[[ THE INPUT open ]]

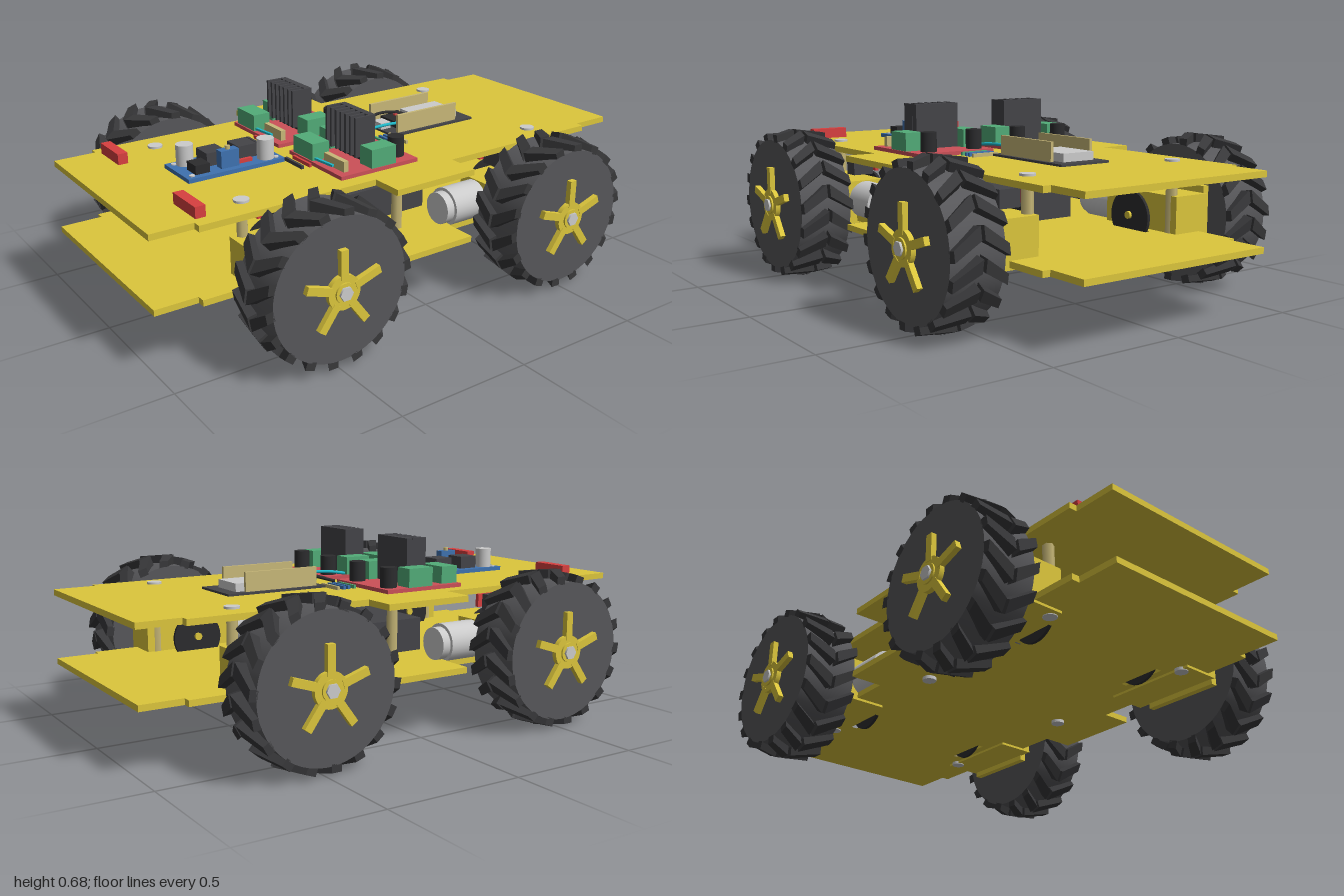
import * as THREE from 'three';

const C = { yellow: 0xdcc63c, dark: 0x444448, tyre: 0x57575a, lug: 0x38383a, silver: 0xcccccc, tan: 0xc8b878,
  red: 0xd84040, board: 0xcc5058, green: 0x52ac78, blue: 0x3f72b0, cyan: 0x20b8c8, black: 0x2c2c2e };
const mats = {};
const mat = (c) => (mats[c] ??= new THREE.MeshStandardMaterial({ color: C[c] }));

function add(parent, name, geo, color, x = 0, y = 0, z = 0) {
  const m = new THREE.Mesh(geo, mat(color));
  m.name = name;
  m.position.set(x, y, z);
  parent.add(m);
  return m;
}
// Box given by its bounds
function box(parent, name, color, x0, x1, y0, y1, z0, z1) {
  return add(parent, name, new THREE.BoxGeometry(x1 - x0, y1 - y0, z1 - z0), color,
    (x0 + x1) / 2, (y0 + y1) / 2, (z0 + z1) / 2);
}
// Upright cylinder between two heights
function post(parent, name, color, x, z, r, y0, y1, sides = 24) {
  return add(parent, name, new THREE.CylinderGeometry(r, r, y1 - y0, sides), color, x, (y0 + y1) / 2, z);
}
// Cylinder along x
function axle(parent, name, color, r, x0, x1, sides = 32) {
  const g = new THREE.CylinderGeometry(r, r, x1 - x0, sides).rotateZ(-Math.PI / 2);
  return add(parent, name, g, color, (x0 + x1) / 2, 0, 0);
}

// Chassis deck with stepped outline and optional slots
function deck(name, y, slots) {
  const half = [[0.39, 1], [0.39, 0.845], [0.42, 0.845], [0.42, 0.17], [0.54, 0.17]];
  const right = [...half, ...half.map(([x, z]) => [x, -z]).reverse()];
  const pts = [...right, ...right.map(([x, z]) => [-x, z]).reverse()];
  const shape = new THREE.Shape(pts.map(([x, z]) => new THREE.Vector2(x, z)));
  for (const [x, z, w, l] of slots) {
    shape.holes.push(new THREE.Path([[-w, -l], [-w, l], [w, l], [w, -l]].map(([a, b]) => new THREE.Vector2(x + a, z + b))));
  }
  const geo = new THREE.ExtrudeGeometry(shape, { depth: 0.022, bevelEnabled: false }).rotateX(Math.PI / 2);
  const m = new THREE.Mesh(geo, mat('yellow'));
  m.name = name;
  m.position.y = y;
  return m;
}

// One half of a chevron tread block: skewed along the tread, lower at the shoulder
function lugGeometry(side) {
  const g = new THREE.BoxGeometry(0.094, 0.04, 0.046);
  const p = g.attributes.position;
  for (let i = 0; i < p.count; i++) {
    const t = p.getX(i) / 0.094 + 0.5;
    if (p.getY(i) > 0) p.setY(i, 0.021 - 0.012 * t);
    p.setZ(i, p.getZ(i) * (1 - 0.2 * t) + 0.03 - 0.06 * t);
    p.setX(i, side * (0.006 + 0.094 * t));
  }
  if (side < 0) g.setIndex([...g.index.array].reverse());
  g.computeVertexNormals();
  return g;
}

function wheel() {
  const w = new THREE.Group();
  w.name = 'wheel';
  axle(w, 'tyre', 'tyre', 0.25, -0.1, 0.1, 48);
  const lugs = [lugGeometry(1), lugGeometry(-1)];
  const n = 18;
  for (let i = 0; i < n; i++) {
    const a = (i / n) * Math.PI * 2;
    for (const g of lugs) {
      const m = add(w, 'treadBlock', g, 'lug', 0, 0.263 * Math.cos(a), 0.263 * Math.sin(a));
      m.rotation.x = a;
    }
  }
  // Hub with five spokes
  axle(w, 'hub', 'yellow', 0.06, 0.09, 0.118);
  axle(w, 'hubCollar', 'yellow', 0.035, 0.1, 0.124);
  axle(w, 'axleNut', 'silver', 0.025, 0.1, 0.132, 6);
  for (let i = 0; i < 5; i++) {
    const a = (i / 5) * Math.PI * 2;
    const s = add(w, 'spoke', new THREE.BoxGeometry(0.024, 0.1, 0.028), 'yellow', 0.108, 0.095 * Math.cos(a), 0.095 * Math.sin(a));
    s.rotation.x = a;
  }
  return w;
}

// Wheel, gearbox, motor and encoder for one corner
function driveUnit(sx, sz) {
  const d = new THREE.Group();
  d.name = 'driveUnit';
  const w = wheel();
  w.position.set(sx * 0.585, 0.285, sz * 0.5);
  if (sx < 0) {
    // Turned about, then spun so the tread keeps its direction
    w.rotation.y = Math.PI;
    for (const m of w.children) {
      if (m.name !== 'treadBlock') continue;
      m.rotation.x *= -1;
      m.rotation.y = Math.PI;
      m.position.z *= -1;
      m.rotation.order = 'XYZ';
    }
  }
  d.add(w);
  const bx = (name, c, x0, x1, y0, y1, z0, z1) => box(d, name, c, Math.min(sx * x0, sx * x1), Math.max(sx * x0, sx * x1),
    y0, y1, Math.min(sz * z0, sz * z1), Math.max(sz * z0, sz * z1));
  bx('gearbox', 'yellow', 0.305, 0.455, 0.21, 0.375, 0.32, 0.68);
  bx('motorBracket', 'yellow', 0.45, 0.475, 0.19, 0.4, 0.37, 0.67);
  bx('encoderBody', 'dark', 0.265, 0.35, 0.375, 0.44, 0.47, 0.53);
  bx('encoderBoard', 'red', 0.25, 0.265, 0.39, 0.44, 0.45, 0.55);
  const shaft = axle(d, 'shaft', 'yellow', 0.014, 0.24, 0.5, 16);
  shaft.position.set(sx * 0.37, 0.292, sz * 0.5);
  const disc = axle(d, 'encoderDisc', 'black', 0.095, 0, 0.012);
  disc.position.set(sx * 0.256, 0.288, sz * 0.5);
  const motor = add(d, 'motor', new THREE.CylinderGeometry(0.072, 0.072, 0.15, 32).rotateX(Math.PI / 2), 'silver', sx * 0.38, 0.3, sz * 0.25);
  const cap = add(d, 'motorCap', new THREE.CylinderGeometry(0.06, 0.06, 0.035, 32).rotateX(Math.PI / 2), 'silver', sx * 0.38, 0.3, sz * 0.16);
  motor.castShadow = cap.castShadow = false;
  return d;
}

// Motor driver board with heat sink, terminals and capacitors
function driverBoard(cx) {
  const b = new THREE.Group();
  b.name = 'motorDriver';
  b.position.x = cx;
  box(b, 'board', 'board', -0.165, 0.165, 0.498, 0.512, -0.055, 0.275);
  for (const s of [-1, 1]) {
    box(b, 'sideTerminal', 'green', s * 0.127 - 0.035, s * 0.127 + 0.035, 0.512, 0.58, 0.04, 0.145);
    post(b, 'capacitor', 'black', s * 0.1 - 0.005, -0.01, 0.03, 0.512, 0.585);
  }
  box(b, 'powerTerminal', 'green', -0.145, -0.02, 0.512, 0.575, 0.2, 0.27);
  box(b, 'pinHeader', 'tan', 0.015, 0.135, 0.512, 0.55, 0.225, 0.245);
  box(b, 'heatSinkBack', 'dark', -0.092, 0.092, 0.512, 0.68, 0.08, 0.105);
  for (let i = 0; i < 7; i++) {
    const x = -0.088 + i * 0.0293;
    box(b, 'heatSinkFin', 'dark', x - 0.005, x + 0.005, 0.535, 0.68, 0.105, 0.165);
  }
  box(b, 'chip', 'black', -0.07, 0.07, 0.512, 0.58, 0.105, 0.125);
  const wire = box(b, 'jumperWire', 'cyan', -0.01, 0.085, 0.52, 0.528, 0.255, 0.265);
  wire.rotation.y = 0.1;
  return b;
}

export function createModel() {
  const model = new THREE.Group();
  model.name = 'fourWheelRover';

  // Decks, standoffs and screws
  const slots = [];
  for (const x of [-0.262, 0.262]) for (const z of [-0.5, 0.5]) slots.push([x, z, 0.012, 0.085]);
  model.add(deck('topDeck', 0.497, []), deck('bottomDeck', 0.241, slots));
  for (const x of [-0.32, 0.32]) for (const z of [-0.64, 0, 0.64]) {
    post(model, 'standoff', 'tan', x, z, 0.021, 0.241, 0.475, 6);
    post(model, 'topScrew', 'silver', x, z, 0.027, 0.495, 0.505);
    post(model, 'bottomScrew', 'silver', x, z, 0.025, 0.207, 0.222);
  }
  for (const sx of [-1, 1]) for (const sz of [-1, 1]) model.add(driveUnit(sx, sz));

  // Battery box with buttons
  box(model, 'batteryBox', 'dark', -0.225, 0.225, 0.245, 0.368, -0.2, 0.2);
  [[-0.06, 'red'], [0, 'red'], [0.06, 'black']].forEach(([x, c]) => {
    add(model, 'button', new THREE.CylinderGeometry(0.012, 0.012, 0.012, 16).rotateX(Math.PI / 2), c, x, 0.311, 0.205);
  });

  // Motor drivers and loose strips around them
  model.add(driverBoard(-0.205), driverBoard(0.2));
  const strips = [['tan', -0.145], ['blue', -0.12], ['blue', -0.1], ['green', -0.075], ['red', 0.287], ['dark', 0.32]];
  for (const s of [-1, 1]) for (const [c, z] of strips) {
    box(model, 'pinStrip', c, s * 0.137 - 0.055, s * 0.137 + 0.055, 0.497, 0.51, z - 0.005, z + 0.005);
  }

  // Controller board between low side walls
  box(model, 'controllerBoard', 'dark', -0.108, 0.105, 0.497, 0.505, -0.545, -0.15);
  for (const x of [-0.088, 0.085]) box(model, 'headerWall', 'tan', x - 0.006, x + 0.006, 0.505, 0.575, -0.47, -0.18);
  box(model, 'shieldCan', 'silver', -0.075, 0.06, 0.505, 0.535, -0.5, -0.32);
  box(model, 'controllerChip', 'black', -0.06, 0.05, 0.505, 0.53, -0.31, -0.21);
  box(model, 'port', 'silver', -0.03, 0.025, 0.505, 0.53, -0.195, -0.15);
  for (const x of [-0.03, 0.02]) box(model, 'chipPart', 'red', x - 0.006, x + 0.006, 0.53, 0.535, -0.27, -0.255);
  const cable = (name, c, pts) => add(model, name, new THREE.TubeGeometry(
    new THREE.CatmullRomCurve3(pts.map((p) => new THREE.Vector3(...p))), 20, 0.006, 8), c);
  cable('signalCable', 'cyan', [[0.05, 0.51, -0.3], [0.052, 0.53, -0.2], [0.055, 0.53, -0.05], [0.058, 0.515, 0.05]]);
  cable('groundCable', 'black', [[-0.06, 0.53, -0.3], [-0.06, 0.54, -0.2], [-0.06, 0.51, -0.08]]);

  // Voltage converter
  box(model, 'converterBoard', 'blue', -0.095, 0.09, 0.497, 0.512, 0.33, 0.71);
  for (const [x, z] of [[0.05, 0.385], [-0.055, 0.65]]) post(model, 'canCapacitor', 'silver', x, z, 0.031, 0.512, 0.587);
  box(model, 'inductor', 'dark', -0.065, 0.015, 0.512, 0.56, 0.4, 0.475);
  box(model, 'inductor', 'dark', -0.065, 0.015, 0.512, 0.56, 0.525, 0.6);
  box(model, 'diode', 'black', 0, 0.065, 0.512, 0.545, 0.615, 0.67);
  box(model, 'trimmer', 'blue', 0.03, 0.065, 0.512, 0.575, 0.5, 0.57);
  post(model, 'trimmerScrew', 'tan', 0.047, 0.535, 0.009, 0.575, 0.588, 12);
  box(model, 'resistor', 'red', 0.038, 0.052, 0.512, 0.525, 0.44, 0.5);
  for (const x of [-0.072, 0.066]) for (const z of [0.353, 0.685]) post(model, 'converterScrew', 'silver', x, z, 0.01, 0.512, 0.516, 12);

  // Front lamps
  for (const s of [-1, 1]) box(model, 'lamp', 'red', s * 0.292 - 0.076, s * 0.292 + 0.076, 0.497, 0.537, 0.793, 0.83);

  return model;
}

[[ THE INPUT closed ]]

# [WHAT IS NEEDED]
Instructions for the copy: start at the first entry, stop after the line containing "by its bounds", keep every line exact, and drop the pictures.

# [SOLUTION]
import * as THREE from 'three';

const C = { yellow: 0xdcc63c, dark: 0x444448, tyre: 0x57575a, lug: 0x38383a, silver: 0xcccccc, tan: 0xc8b878,
  red: 0xd84040, board: 0xcc5058, green: 0x52ac78, blue: 0x3f72b0, cyan: 0x20b8c8, black: 0x2c2c2e };
const mats = {};
const mat = (c) => (mats[c] ??= new THREE.MeshStandardMaterial({ color: C[c] }));

function add(parent, name, geo, color, x = 0, y = 0, z = 0) {
  const m = new THREE.Mesh(geo, mat(color));
  m.name = name;
  m.position.set(x, y, z);
  parent.add(m);
  return m;
}
// Box given by its bounds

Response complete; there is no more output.